Article provided by Eirini Vounatsou- Ozohili, Phd Candidate, MSc, BSc, RM, RN
Senior Midwifery Lecturer
Infant Feeding & Tongue Tie Division Specialist
Tongue Tie or Ankyloglossia
What is it?
It is a congenital anomaly of the oral cavity that can reduce the mobility of the tip of the tongue and is caused by an unusually short, thick lingual frenulum, that is, a membrane that connects the underside of the tongue with the base of the oral cavity.
Why does tongue function matter?
The way the tongue works is a key component for nutrition, food, swallowing, speaking and breathing, as well as for the development of the craniofacial complex.
Symptoms for the baby
- Difficulty latching to the breast and/or difficulty remaining on the breast (appears to “slip from the nipple”)
- Frequent breastfeeding for long periods due to inefficient milk transfer
- Your baby may be very agitated and appear hungry most of the day
- Weight gain can be slow or static due to ineffective breastfeeding
- A click is heard during feeding
- Cough, vomiting and reflux during breastfeeding/bottle feeding
- Dripping milk from the side of their mouth when feeding
- Upset baby on the breast, hitting the breast and shaking the head left and right
- Symptoms of colic or reflux
Symptoms for the mother
- Deformed nipples. Lipstick-shaped, flattened, ribbed or elongated
- Reduced milk production
- Mastitis – frequent occurrence due to the stasis of milk in the breast (ineffective emptying of the breast).
- Feeling exhausted/depressed/or like a failure due to continuous/frequent feeding
- Pain and sore nipples due to the baby’s tightening their latch on the nipple to hold it in the mouth
- Compression of the nipple into the hard palate by the tongue of the newborn
- Fear of the next breastfeed (because of the pain)
Is a short frenulum always a problem?
The frenulum is part of the normal anatomy. However, there may be increased muscle tension around the head, neck and jaw which can occur with identical symptoms that may occur with the presence of a short frenulum.
The role of the qualified professional is to thoroughly assess your baby so that they can support you in the best way for you and your family.
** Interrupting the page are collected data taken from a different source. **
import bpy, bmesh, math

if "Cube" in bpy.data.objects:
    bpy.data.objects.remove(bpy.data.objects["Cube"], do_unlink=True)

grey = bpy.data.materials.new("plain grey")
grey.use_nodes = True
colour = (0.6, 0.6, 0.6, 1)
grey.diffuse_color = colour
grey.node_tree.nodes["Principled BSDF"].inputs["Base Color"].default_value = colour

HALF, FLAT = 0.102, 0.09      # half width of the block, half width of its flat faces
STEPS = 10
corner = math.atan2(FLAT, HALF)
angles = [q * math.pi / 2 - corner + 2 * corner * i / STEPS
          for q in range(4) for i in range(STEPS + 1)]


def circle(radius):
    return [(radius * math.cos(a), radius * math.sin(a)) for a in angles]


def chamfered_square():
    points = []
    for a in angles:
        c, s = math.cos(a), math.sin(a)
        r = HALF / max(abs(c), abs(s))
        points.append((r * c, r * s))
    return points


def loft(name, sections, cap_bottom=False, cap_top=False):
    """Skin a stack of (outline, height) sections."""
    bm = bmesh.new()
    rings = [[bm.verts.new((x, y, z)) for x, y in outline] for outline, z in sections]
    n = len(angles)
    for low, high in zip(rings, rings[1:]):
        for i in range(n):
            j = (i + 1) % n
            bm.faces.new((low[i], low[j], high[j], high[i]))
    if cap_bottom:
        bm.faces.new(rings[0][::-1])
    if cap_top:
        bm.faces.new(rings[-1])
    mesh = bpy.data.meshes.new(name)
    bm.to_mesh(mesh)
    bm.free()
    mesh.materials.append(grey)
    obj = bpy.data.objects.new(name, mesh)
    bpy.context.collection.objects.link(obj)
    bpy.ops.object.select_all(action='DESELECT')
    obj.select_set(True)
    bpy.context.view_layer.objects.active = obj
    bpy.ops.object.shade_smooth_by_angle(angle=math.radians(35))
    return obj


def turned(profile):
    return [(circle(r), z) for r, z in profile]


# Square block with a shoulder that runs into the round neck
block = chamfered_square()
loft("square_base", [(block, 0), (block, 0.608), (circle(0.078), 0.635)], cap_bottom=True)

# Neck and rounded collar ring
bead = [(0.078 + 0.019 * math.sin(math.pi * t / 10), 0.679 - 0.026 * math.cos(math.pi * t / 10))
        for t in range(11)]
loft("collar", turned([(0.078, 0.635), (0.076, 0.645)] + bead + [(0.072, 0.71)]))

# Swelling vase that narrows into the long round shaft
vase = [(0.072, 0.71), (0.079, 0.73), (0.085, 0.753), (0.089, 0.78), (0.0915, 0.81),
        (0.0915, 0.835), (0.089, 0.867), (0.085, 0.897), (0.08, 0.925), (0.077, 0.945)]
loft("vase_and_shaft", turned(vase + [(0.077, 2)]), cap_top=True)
- Especially after a caesarean section or use of forceps/ventouse
- Breech position (The fetus has a position with the hips or legs down)
- Long labour/Induction of childbirth
- Abrupt/violent exit of the fetal head
Tongue Tie Division
- Tongue tie division involves cutting the short, tight piece of skin that connects the underside of the tongue to the bottom of the mouth.
- It is a quick, simple and almost painless procedure that usually improves feeding immediately.
- Encourage feeding the infant immediately after.
Tongue tie division is only one aspect of the riddle of the function of the tongue. Patience, consistency and constant support from qualified healthcare professionals is the perfect combination to achieve the most positive results on your journey.
If you think your baby has a tongue tie let us know and we can offer support and guidance to you online or face to face on how to manage it.